If you see the Lakewood Ranch bus driving around town on a Tuesday or Friday morning, it’s most likely filled with people on a tour from one border of the rapidly growing community to the next. The guided two-and-a-half-hour tours are designed to give prospective and current Lakewood Ranch residents the lay of the land, and the 30-passenger bus is usually fully booked. Recently, I made a booking of my own and rode along recently to find out why.
After registering online, I meet Lakewood Ranch Ambassador and tour guide extraordinaire Frank Verdel at the Main Street Information Center around 9:15 a.m. The experience is kicked off mingling over complimentary cookies and cold bottles of water. While we wait to board the bus, additional LWR guides are at the ready answering any pre-tour questions.
Then at 9:30 a.m. — sharp — armed with reusable swag bags full of LWR-branded goodies and a detailed map, we board the clean, climate-controlled bus and choose our seats.
As we settle in for the next few hours, Verdel begins with housekeeping.
Seat belts are available but not required. Follow along with the map provided if you please. Feel free to take notes and ask questions. There will be only one stop to use restrooms and stretch your legs.
We set off toward the southern border to see the community’s newest construction in Waterside. En route, Verdel spouts notable facts about Lakewood Ranch. It’s approximately 48 square miles. The 41,000-strong population is growing and expected to double within the decade. The community is known for its wider sidewalks. Recognizable white flags mark the boundaries. The neighborhoods are called “villages,” and there are currently 17 of them. Today we will get a glimpse of all of those villages. During our tour, the bus will never leave Lakewood Ranch land.
As a nine-year resident, Verdel leads the tours with a confident and radio-ready voice, combining area knowledge with a quick wit. He entertains and enlightens the bus full of passengers.
“There are pockets of nature everywhere,” Verdel says. “And we try to save as many trees as possible in development.” The community’s dedication to nature and conservation will be highlighted a few more times during the tour.
As we move from Waterside northeast, then west and south again, we dip in and out of each village. Our tour guide continues with general information in addition to highlighting the signature features of each village — from aging-in-place to green building to those with low HOAs.
When you are interested in buying a home or moving to Lakewood Ranch, with all it has to offer, it could easily become downright overwhelming. The information center team, which also includes Greg Spring and host of guides, was created to facilitate comfort and clarity, which it has done for years. Now these tours offer a way to streamline the process and help more people.

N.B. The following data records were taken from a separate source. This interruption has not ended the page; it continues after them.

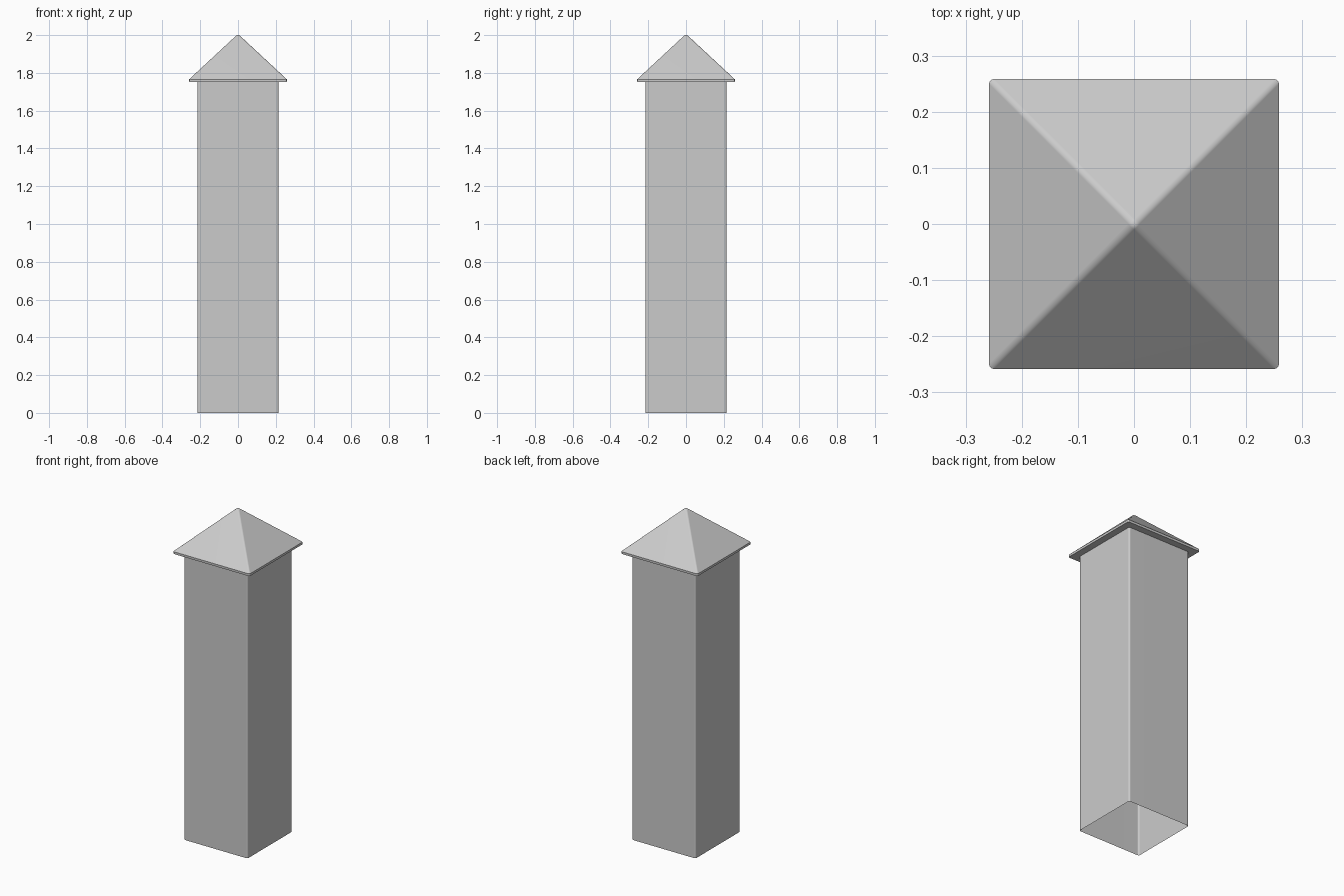
import bpy, bmesh, math

cube = bpy.data.objects.get("Cube")
if cube:
    bpy.data.objects.remove(cube, do_unlink=True)

POST_HALF, POST_TOP = 0.215, 1.755
CAP_HALF, CAP_BASE, EAVE, PEAK = 0.258, 1.752, 1.767, 2.0

stone = bpy.data.materials.new("pale grey stone")
stone.use_nodes = True
grey = (0.6, 0.6, 0.6, 1)
stone.diffuse_color = grey
stone.node_tree.nodes["Principled BSDF"].inputs["Base Color"].default_value = grey


def square(bm, half, z):
    """Ring of four corner vertices, counter-clockwise."""
    corners = [(-half, -half), (half, -half), (half, half), (-half, half)]
    return [bm.verts.new((x, y, z)) for x, y in corners]


def walls(bm, low, high):
    for i in range(4):
        j = (i + 1) % 4
        bm.faces.new((low[i], low[j], high[j], high[i]))


def round_edges(bm, edges, width):
    bmesh.ops.bevel(bm, geom=edges, offset=width, segments=3,
                    profile=0.5, affect='EDGES', clamp_overlap=True)


def finish(bm, name):
    bmesh.ops.recalc_face_normals(bm, faces=bm.faces)
    mesh = bpy.data.meshes.new(name)
    bm.to_mesh(mesh)
    bm.free()
    mesh.materials.append(stone)
    mesh.shade_smooth()
    mesh.set_sharp_from_angle(angle=math.radians(38))
    obj = bpy.data.objects.new(name, mesh)
    bpy.context.collection.objects.link(obj)
    # Keep the broad faces flat while the rounded edges stay smooth
    weighted = obj.modifiers.new("flat faces", 'WEIGHTED_NORMAL')
    weighted.keep_sharp = True
    return obj


# Hollow post, open underneath, with softened vertical corners
bm = bmesh.new()
bottom, top = square(bm, POST_HALF, 0), square(bm, POST_HALF, POST_TOP)
walls(bm, bottom, top)
bm.faces.new(top)
upright = [e for e in bm.edges if abs(e.verts[0].co.z - e.verts[1].co.z) > 1]
round_edges(bm, upright, 0.01)
finish(bm, "post")

# Overhanging pyramid cap with a thin eave and softened ridges
bm = bmesh.new()
base, eave = square(bm, CAP_HALF, CAP_BASE), square(bm, CAP_HALF, EAVE)
peak = bm.verts.new((0, 0, PEAK))
walls(bm, base, eave)
bm.faces.new(base[::-1])
for i in range(4):
    bm.faces.new((eave[i], eave[(i + 1) % 4], peak))
ridges = [e for e in bm.edges if abs(e.verts[0].co.z - e.verts[1].co.z) > 0.001]
round_edges(bm, ridges, 0.008)
# Restore the full height after rounding
highest = max(v.co.z for v in bm.verts)
for v in bm.verts:
    if v.co.z > EAVE:
        v.co.z = EAVE + (v.co.z - EAVE) * (PEAK - EAVE) / (highest - EAVE)
finish(bm, "pyramid_cap")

“We drove around here once before, six or eight months ago, and we kind of got lost,” says Mike Mullaly from Chicago, who’s on the tour with his wife, Barb. “We went and looked at a specific home that was for sale. It was nice, but I had no idea what all was available here and how big this place is.”

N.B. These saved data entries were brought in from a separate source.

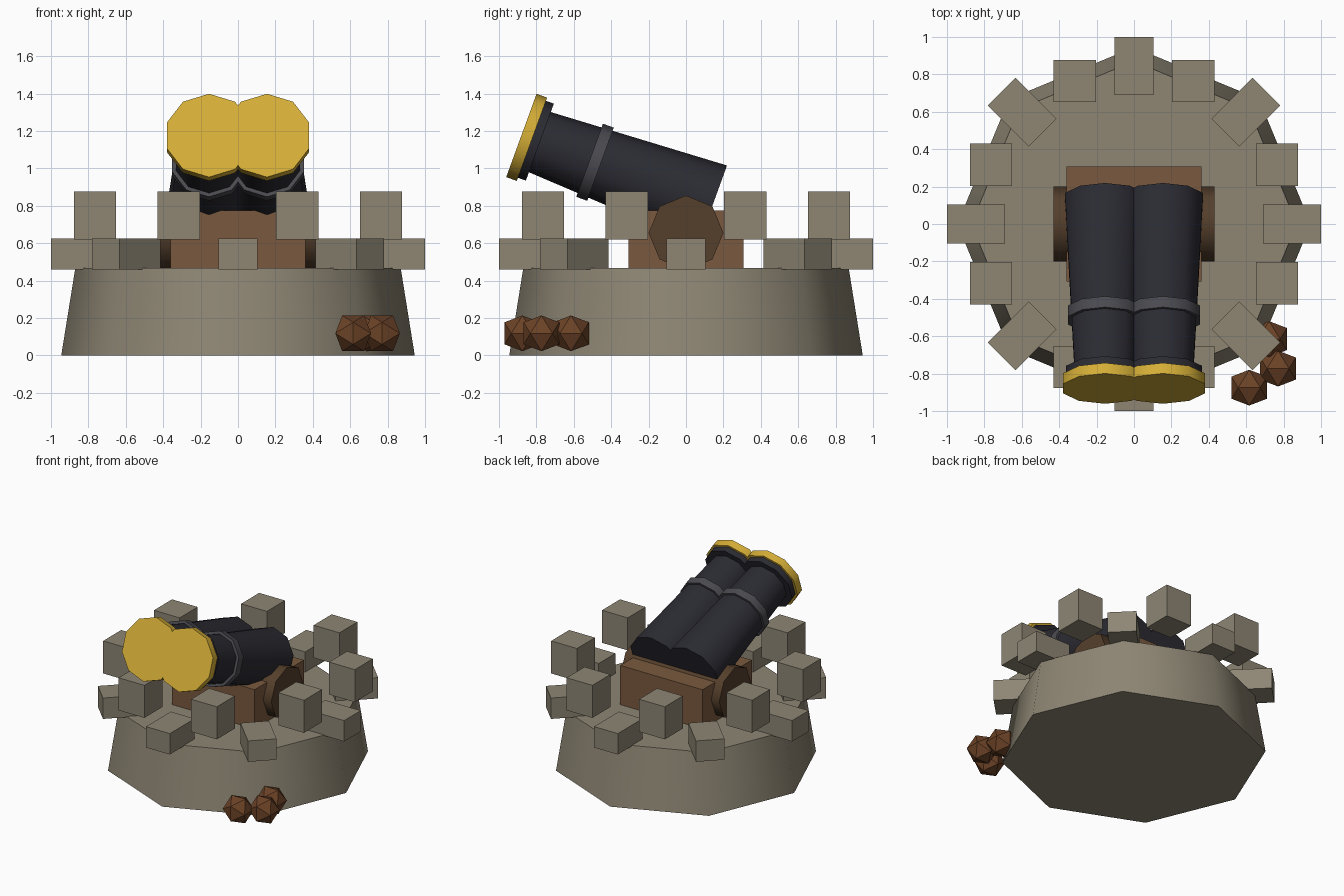
import bpy, bmesh
from math import radians, cos, sin, pi
from mathutils import Matrix, Vector

if "Cube" in bpy.data.objects:
    bpy.data.objects.remove(bpy.data.objects["Cube"])


def material(name, hex_code):
    """Flat colour from an sRGB hex string."""
    srgb = [int(hex_code[i:i + 2], 16) / 255 for i in (0, 2, 4)]
    colour = [((c + 0.055) / 1.055) ** 2.4 for c in srgb] + [1]
    mat = bpy.data.materials.new(name)
    mat.use_nodes = True
    mat.diffuse_color = colour
    mat.node_tree.nodes["Principled BSDF"].inputs["Base Color"].default_value = colour
    return mat


stone = material("stone", "8E8674")
wood = material("wood", "7A5A3F")
dark_wood = material("dark wood", "553F2B")
iron = material("dark iron", "2B2B33")
steel = material("grey steel", "4A4A50")
gold = material("gold", "D6AF37")
rust = material("rusty brown", "6B4226")


def finish(name, bm, mat, smooth=False):
    bmesh.ops.recalc_face_normals(bm, faces=bm.faces)
    mesh = bpy.data.meshes.new(name)
    bm.to_mesh(mesh)
    bm.free()
    mesh.materials.append(mat)
    obj = bpy.data.objects.new(name, mesh)
    bpy.context.collection.objects.link(obj)
    if smooth:
        bpy.ops.object.select_all(action="DESELECT")
        obj.select_set(True)
        bpy.context.view_layer.objects.active = obj
        bpy.ops.object.shade_smooth_by_angle(angle=radians(50))
    return obj


def box(name, centre, size, mat, turn=0):
    bm = bmesh.new()
    matrix = (Matrix.Translation(centre) @ Matrix.Rotation(turn, 4, "Z")
              @ Matrix.Diagonal((*size, 1)))
    bmesh.ops.create_cube(bm, size=1, matrix=matrix)
    return finish(name, bm, mat)


def drum(name, centre, sides, r_low, r_high, depth, mat, rotation=Matrix()):
    bm = bmesh.new()
    bmesh.ops.create_cone(bm, cap_ends=True, segments=sides, radius1=r_low,
                          radius2=r_high, depth=depth,
                          matrix=Matrix.Translation(centre) @ rotation)
    return finish(name, bm, mat, smooth=True)


# Round stone platform
drum("platform", (0, 0, 0.233), 8, 0.945, 0.87, 0.466, stone)

# Battlements: low radial blocks alternating with raised square blocks
for i in range(8):
    a = i * pi / 4
    box("low_battlement", (0.845 * cos(a), 0.845 * sin(a), 0.543),
        (0.31, 0.208, 0.165), stone, a)
    b = a + pi / 8
    box("high_battlement", (0.828 * cos(b), 0.828 * sin(b), 0.749),
        (0.225, 0.225, 0.257), stone)

# Carriage and its pivot
box("carriage", (0, 0, 0.62), (0.72, 0.615, 0.312), wood)
drum("pivot_drum", (0, 0, 0.655), 8, 0.2, 0.2, 0.86, dark_wood,
     Matrix.Rotation(pi / 2, 4, "Y"))

# Twin barrels, each a stack of drums along a raised axis
tilt = Matrix.Rotation(radians(70), 4, "X")
back = Vector((0, cos(radians(20)), -sin(radians(20))))
barrel_parts = [  # name, start and end behind the muzzle, rear and front radius
    ("muzzle_cap", 0, 0.06, 0.237, 0.237, gold),
    ("muzzle_ring", 0.055, 0.105, 0.219, 0.219, iron),
    ("barrel", 0.05, 1.088, 0.225, 0.168, iron),
    ("barrel_band", 0.388, 0.45, 0.208, 0.208, steel),
]
for side, x in (("left", 0.155), ("right", -0.155)):
    muzzle = Vector((x, -0.88, 1.176))
    for name, start, end, rear, front, mat in barrel_parts:
        drum(f"{side}_{name}", muzzle + back * (start + end) / 2, 10,
             rear, front, end - start, mat, tilt)

# Pile of faceted shot beside the platform
long, short = 0.0955, 0.059
for x, y in ((0.616, -0.875), (0.77, -0.773), (0.722, -0.615)):
    bm = bmesh.new()
    for s in (-1, 1):
        for t in (-1, 1):
            for p in ((s * short, 0, t * long), (0, s * long, t * short),
                      (s * long, t * short, 0)):
                bm.verts.new(Vector(p) + Vector((x, y, 0.118)))
    bmesh.ops.convex_hull(bm, input=bm.verts)
    finish("shot", bm, rust)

When it comes to home sales, the tours are clearly an asset.
“We’ve had tremendous success in the short time that we’ve had our bus,” Verdel says after the tour. And although he could not offer hard numbers, he referenced a lady who had taken the tour two weeks prior and was buying in Waterside.
As we set off on the last hour of our tour after a quick pit stop at James L. Patton park, there are questions from the rows about flood zones, taxes, neighborhood security and state roads. Verdel answers each question while continuing to offer points most would put in the “plus” column: centralized mailboxes to promote community interaction and underground power lines that are aesthetically pleasing and hold up better in inclement weather. And, of course, that Lakewood Ranch has its own post office.
On the way back to the visitor center, Verdel highlights points of interest, such as doctors’ offices, grocery plazas and even a local brewery and distillery. Some passengers are vocal with their “Ah-ha, that’s where that is” moments, while others furiously write notes on the villages that piqued their interest — and heed Verdel’s advice to cross out the ones that didn’t make the cut.
“Lakewood Ranch is a melting pot of people from all over,” Verdel says.
Passengers on today’s tour hail from Naples, Marco Island, Chicago and Maryland. A few are Lakewood Ranch residents.
“We get a lot of residents, and not only do they want to know the lay of the land themselves, but they want to know everything else that Lakewood Ranch has to offer for their friends,” Verdel says.
Until today’s tour, Leslie Forsythe, my seat mate who works at the Naples Soap Co. on Main Street, had narrowly ventured outside her work-to-home boundaries since she moved to Lakewood Ranch two years ago.
“I think every current resident should [take the tour], just so they know what is coming up,” she says. “What the future of Lakewood Ranch looks like.”
A couple behind us has owned a home in Country Club for three years but spend part of their year in Maryland. They were hoping to get a better grasp of the area. With her mother visiting, the tour was a way for them to both learn about the area.
Turns out the buses do way more than help prospective buyers choose a ’hood. As people disembark, Verdel says they are thus anointed in the ways of the Ranch.